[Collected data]
= Beginning of Section =

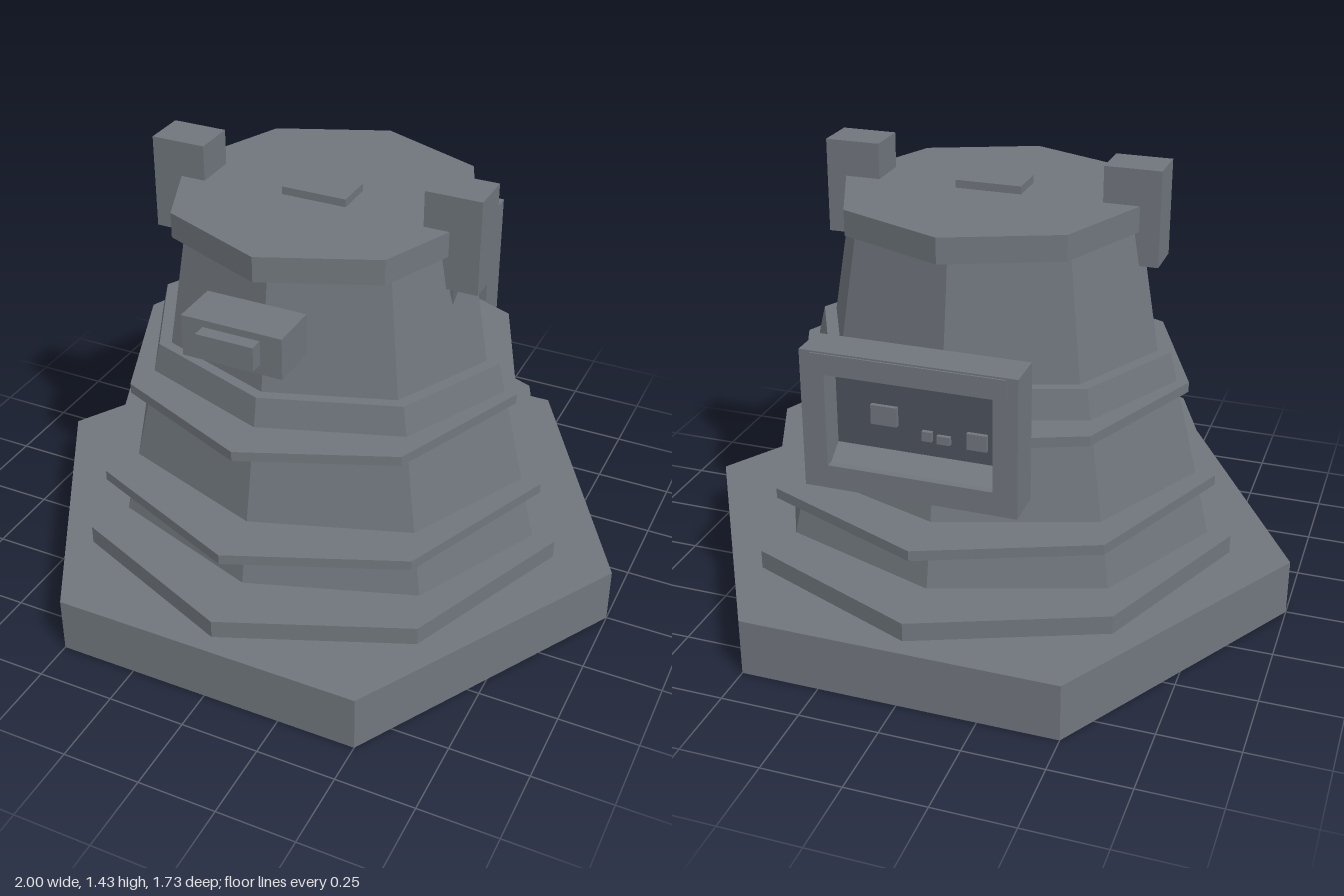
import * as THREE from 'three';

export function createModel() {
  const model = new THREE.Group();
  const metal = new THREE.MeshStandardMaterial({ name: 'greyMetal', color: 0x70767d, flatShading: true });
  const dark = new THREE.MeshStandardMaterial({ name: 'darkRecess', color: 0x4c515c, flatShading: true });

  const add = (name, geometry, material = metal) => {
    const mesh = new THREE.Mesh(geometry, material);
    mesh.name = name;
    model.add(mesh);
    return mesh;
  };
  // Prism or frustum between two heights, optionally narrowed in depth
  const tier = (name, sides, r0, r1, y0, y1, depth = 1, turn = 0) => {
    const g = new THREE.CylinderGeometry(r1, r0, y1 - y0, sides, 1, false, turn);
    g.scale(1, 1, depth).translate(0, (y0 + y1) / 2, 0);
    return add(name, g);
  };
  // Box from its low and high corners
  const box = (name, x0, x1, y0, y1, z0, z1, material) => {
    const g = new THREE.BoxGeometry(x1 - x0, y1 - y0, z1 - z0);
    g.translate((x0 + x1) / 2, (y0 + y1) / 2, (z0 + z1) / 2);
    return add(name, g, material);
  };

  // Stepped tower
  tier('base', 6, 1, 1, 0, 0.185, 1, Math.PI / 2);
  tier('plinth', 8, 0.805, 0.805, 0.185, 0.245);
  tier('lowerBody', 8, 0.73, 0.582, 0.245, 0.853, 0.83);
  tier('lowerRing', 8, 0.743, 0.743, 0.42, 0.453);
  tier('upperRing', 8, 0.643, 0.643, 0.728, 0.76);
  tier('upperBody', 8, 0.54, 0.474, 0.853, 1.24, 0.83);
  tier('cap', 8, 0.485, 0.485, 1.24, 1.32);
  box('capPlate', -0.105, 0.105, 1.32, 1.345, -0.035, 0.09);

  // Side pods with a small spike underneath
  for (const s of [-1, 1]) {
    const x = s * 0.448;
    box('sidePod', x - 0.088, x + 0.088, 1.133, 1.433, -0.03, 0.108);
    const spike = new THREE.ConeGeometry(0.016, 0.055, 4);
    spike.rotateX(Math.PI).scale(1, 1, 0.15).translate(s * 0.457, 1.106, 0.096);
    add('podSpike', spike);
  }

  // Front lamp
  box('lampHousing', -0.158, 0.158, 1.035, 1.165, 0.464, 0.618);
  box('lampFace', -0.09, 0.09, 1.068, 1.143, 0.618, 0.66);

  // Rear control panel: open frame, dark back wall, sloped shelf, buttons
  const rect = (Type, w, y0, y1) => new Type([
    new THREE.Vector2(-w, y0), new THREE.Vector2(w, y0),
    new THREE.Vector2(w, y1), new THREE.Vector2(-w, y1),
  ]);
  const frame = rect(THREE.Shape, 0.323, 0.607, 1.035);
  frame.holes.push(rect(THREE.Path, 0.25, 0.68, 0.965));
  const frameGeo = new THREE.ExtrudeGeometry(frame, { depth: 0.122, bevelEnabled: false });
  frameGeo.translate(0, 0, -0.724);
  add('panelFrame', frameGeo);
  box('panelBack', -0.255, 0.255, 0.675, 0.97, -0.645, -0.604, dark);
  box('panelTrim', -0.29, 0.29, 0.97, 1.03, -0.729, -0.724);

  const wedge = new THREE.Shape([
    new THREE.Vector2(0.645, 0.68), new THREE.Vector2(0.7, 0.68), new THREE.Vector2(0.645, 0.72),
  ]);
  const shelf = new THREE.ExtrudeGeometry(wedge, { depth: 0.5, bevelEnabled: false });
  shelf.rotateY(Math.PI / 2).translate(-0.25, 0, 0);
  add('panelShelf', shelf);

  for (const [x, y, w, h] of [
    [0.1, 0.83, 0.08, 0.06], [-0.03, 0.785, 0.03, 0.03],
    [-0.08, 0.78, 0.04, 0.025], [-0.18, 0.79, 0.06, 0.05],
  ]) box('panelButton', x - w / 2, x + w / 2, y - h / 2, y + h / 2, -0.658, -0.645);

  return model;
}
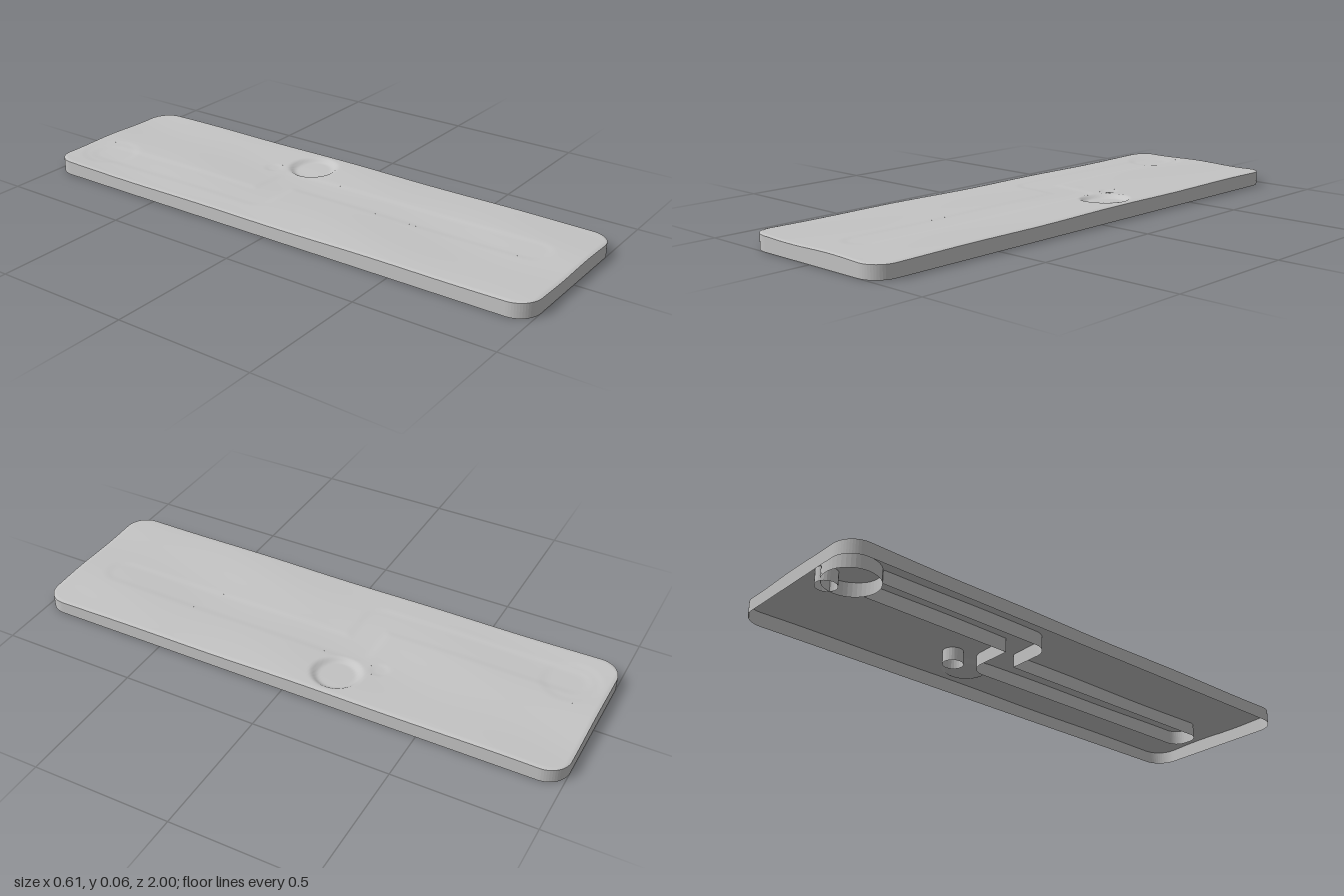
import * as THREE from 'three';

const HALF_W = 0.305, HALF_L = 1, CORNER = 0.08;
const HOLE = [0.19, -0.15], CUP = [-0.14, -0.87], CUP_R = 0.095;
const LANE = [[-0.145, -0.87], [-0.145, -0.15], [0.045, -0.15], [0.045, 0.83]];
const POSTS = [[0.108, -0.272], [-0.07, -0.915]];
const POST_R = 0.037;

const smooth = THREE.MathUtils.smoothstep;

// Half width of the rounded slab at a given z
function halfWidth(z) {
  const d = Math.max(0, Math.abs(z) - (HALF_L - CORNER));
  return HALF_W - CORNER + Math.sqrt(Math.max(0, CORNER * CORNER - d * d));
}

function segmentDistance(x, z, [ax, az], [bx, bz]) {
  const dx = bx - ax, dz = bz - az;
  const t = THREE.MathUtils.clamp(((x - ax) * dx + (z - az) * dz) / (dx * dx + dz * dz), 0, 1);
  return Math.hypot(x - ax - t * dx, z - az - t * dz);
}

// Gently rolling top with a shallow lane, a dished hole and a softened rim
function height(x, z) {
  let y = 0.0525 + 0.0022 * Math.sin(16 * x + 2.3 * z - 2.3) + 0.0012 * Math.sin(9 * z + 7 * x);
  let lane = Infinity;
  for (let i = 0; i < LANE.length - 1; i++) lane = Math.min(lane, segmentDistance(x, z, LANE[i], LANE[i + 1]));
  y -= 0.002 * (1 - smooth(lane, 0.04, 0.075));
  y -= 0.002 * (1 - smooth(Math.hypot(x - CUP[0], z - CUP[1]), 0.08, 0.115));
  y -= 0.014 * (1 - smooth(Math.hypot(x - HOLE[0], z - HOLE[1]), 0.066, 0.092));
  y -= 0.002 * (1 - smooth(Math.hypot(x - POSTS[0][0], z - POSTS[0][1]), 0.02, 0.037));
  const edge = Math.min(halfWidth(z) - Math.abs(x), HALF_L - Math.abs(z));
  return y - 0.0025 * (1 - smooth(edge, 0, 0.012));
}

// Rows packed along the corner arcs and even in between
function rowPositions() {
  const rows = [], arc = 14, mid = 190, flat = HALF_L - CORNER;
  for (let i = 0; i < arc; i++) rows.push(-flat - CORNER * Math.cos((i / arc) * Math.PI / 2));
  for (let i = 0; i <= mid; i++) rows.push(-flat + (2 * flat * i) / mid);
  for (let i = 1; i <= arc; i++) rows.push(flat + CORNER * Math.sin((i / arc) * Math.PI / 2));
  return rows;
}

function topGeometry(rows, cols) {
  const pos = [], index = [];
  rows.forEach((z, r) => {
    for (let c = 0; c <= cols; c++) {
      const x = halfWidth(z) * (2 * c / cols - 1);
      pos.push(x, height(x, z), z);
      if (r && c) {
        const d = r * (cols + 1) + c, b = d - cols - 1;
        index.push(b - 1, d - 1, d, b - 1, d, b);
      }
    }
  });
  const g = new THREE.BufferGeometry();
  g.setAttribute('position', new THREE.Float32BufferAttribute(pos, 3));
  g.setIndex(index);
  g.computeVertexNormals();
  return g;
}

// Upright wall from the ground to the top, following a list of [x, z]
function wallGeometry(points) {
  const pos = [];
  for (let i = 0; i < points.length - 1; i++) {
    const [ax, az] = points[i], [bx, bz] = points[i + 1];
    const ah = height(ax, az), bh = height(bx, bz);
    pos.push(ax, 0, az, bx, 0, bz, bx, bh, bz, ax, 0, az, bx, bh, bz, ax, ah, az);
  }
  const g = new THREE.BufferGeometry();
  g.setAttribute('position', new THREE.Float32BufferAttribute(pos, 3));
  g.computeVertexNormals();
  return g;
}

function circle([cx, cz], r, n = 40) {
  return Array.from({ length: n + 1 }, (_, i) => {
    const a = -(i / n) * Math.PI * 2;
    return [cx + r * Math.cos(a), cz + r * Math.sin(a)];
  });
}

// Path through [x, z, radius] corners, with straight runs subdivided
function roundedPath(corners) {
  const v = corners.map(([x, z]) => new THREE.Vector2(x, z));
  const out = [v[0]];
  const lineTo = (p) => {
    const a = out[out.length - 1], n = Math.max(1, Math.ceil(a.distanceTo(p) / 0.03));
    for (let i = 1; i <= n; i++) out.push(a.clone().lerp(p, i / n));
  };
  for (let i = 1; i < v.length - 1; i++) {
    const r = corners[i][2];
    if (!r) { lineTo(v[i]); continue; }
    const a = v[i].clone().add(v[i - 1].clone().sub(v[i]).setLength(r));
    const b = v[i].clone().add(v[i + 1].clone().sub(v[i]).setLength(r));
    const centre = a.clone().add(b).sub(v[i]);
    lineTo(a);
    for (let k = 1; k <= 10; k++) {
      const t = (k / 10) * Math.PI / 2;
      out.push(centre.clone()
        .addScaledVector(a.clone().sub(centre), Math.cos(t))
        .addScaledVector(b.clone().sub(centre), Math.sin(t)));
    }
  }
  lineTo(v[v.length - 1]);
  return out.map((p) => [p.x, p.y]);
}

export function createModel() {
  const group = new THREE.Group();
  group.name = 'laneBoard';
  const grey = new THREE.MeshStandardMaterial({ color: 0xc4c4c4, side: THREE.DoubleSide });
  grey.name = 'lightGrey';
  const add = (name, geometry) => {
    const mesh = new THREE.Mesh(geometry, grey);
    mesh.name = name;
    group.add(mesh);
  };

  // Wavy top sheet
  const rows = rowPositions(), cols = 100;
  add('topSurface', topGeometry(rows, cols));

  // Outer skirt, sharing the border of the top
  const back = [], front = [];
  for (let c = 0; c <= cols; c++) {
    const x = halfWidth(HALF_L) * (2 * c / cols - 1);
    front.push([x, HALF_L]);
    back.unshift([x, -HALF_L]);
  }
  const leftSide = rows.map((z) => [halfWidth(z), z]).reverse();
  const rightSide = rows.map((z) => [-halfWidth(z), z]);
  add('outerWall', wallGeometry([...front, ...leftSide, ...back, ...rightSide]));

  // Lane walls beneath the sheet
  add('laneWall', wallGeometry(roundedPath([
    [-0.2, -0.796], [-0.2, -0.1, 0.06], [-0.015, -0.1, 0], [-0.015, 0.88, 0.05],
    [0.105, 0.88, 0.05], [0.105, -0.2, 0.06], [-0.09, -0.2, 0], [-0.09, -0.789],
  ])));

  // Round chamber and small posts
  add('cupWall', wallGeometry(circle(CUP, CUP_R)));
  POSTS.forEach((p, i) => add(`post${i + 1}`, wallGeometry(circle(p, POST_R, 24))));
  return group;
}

= End of Section =

● AIM OF THE EXERCISE: Copy the lines above exactly, beginning at the line that has "const add = (name, geometry, material" and stopping after the line that has "const box = (name, x0, x1, y0, y1, z0, z1, material)", and omit the rest.

● WORKED SOLUTION:
  const add = (name, geometry, material = metal) => {
    const mesh = new THREE.Mesh(geometry, material);
    mesh.name = name;
    model.add(mesh);
    return mesh;
  };
  // Prism or frustum between two heights, optionally narrowed in depth
  const tier = (name, sides, r0, r1, y0, y1, depth = 1, turn = 0) => {
    const g = new THREE.CylinderGeometry(r1, r0, y1 - y0, sides, 1, false, turn);
    g.scale(1, 1, depth).translate(0, (y0 + y1) / 2, 0);
    return add(name, g);
  };
  // Box from its low and high corners
  const box = (name, x0, x1, y0, y1, z0, z1, material) => {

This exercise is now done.